Mrs Vardy can afford to pay the lawyers – but given the judge said she “deliberately deleted or destroyed evidence”, that’s a reputational hit that it will be very, very hard for her to recover from.
Mrs Justice Steyn concluded that Mrs Vardy had”a degree of self-deception” about her role in disclosing information to The Sun.
“Although significant parts of Mrs Vardy’s evidence were not credible, my assessment is that she is genuinely offended by the accusation made against her by Mrs Rooney in the reveal post.”
The judge said Mrs Vardy’s actions were “it seems to me, unthinking rather than part of a considered and concerted business practice”.
The so-called Wagatha Christie case centred on the viral social media post from October 2019.
In it, Mrs Rooney, said she had planted fake stories on her Instagram account, in an effort to find out who was leaking private information about her to the press.
After clamping down on her privacy settings to try and catch the perpetrator, Mrs Rooney said the only account which had viewed the stories, which later ended up in the Sun, was Mrs Vardy’s.
Mrs Vardy, the wife of Mr Rooney’s ex-international teammate Jamie, denied the allegation and brought the defamation claim.
‘Terrible brand damage’
Media lawyer Jonathan Coad told the BBC the case had been “an absolute disaster” for Rebekah Vardy, and what made it “even more tragic is that four times Coleen really tried to settle this case”.
He said Mrs Vardy had suffered “terrible brand damage” during the cross-examination by Coleen Rooney’s lawyer, David Sherborne.
“More damaging, though, is that she’s effectively been branded a liar,” he added, explaining that Mrs Vardy had denied leaking stories under oath.
The case has raised issues about social media and libel laws, and how posting an allegation about someone online compares to publishing one in print.
Antonia Foster, a partner at defamation specialist law firm Carter-Ruck, told the BBC: “As this case has proven, you very much can sue on allegations published on social media.

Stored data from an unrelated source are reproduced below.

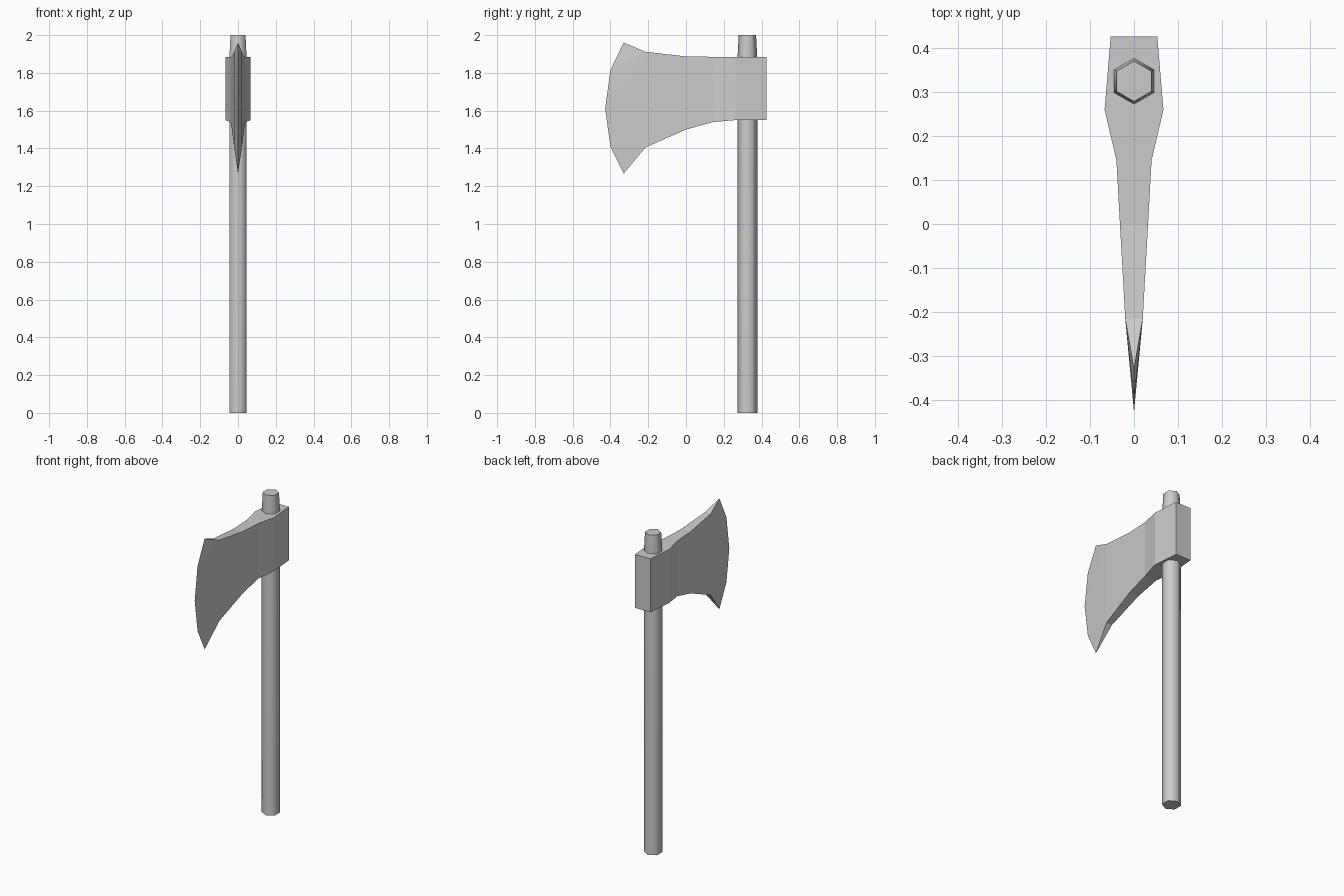
import bpy
import bmesh
import math

if "Cube" in bpy.data.objects:
    bpy.data.objects.remove(bpy.data.objects["Cube"], do_unlink=True)


def make_material(name, rgb):
    mat = bpy.data.materials.new(name)
    mat.use_nodes = True
    mat.diffuse_color = (*rgb, 1)
    mat.node_tree.nodes["Principled BSDF"].inputs["Base Color"].default_value = (*rgb, 1)
    return mat


def finish(bm, name, mat):
    bmesh.ops.recalc_face_normals(bm, faces=bm.faces)
    mesh = bpy.data.meshes.new(name)
    bm.to_mesh(mesh)
    bm.free()
    mesh.materials.append(mat)
    obj = bpy.data.objects.new(name, mesh)
    bpy.context.collection.objects.link(obj)
    return obj


grey = make_material("plain grey", (0.6, 0.6, 0.6))

# Handle: six-sided shaft with a tapered top end
SHAFT_Y = 0.325
bm = bmesh.new()
rings = []
for z, radius in ((0, 0.053), (1.87, 0.053), (2.0, 0.046)):
    angles = [math.pi / 2 + i * math.pi / 3 for i in range(6)]
    rings.append([bm.verts.new((radius * math.cos(a), SHAFT_Y + radius * math.sin(a), z))
                  for a in angles])
for low, high in zip(rings, rings[1:]):
    for i in range(6):
        j = (i + 1) % 6
        bm.faces.new((low[i], low[j], high[j], high[i]))
bm.faces.new(rings[0])
bm.faces.new(rings[-1])
handle = finish(bm, "handle", grey)
bpy.context.view_layer.objects.active = handle
handle.select_set(True)
bpy.ops.object.shade_smooth_by_angle(angle=math.radians(65))
handle.select_set(False)

# Axe head: rectangular sections (y, half width, bottom, top) from poll to blade
sections = [
    (0.427, 0.053, 1.55, 1.885),
    (0.26, 0.067, 1.55, 1.885),
    (0.145, 0.04, 1.54, 1.885),
    (0.0, 0.032, 1.50, 1.887),
    (-0.215, 0.02, 1.405, 1.912),
]
# Cutting edge (y, z) from top to bottom
edge_points = [(-0.33, 1.96), (-0.40, 1.815), (-0.428, 1.61), (-0.40, 1.41), (-0.33, 1.267)]

bm = bmesh.new()
loops = [[bm.verts.new(p) for p in ((-w, y, lo), (w, y, lo), (w, y, hi), (-w, y, hi))]
         for y, w, lo, hi in sections]
for a, b in zip(loops, loops[1:]):
    for i in range(4):
        j = (i + 1) % 4
        bm.faces.new((a[i], a[j], b[j], b[i]))
bm.faces.new(loops[0])

# Blade bevels fan out to the cutting edge on both sides
edge = [bm.verts.new((0, y, z)) for y, z in edge_points]
left_low, right_low, right_high, left_high = loops[-1]
for high, low in ((left_high, left_low), (right_high, right_low)):
    for i in range(2):
        bm.faces.new((high, edge[i], edge[i + 1]))
        bm.faces.new((low, edge[i + 2], edge[i + 3]))
    bm.faces.new((high, edge[2], low))
bm.faces.new((left_high, right_high, edge[0]))
bm.faces.new((left_low, right_low, edge[4]))
finish(bm, "axe_head", grey)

“I suspect that despite the fact that Coleen Rooney is the victor today, she probably didn’t anticipate that posting would cause the lengthy trial that it has done.”

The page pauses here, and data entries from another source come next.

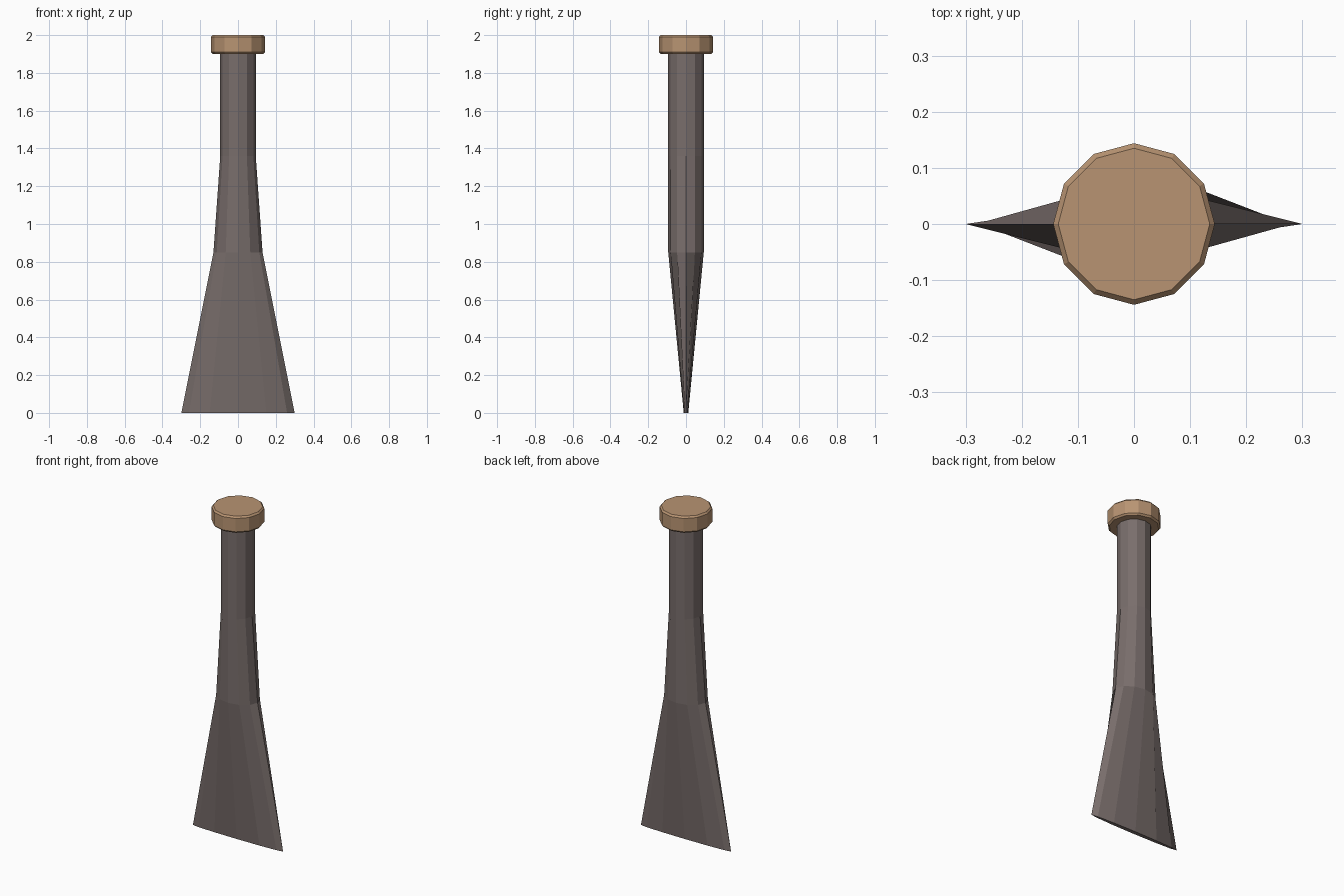
import bpy, bmesh, math

if "Cube" in bpy.data.objects:
    bpy.data.objects.remove(bpy.data.objects["Cube"])

SIDES = 12


def material(name, rgb):
    m = bpy.data.materials.new(name)
    m.diffuse_color = (*rgb, 1)
    m.use_nodes = True
    m.node_tree.nodes["Principled BSDF"].inputs["Base Color"].default_value = m.diffuse_color
    return m


def loft(name, rings, mat):
    """Closed skin through elliptical 12-sided rings given as (z, x radius, y radius)."""
    bm = bmesh.new()
    loops = []
    for z, rx, ry in rings:
        loops.append([bm.verts.new((rx * math.cos(math.tau * i / SIDES),
                                    ry * math.sin(math.tau * i / SIDES), z))
                      for i in range(SIDES)])
    for a, b in zip(loops, loops[1:]):
        for i in range(SIDES):
            j = (i + 1) % SIDES
            bm.faces.new((a[i], a[j], b[j], b[i]))
    bm.faces.new(loops[0][::-1])
    bm.faces.new(loops[-1])
    bmesh.ops.recalc_face_normals(bm, faces=bm.faces[:])
    mesh = bpy.data.meshes.new(name)
    bm.to_mesh(mesh)
    bm.free()
    mesh.materials.append(mat)
    obj = bpy.data.objects.new(name, mesh)
    bpy.context.collection.objects.link(obj)
    return obj


steel = material("dark_steel", (0.19, 0.155, 0.148))
tan = material("tan_cap", (0.48, 0.295, 0.168))

# Round shaft flattening into a wide chisel blade
loft("chisel_shaft", [(0.0, 0.30, 0.012), (0.85, 0.13, 0.094),
                      (1.36, 0.094, 0.094), (1.91, 0.094, 0.094)], steel)

# Striking cap with chamfered rims
loft("striking_cap", [(1.90, 0.135, 0.135), (1.91, 0.144, 0.144),
                      (1.99, 0.144, 0.144), (2.0, 0.135, 0.135)], tan)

Mrs Justice Steyn said she accepted “the reveal post was on a matter of public interest… namely the undesirable practice of information, in the nature of mere gossip, about celebrities’ private lives being disclosed to the press by trusted individuals”.
But she added: “It was not reasonable to believe that it was in the public interest to publish the reveal post, without taking any steps to put the allegation to Mrs Vardy and give her an opportunity to respond.”
Mrs Justice Steyn also said Mrs Vardy had faced “vile abuse” from members of the public following the reveal post.
‘Stressful and distressing’
She added: “Nothing of which Mrs Vardy has been accused, nor any of the findings in this judgement, provide any justification or excuse for subjecting her or her family, or any other person involved in this case, to such vitriol.”
She also said it was clear Mrs Vardy had found it “stressful and, at times, distressing” giving evidence.
But she said: “Nevertheless, I find that it is, unfortunately, necessary to treat Mrs Vardy’s evidence with very considerable caution…
“Mrs Vardy was generally unwilling to make factual concessions, however implausible her evidence.
“This inevitably affects my overall view of her credibility, although I have borne in mind that untruthful evidence may be given to mask guilt or to fortify innocence.”
Libel is the term used for defamation of a person through a permanent form of communication, mostly the written word – as opposed to slander, which is defamation through a more transient form of communication, usually speech.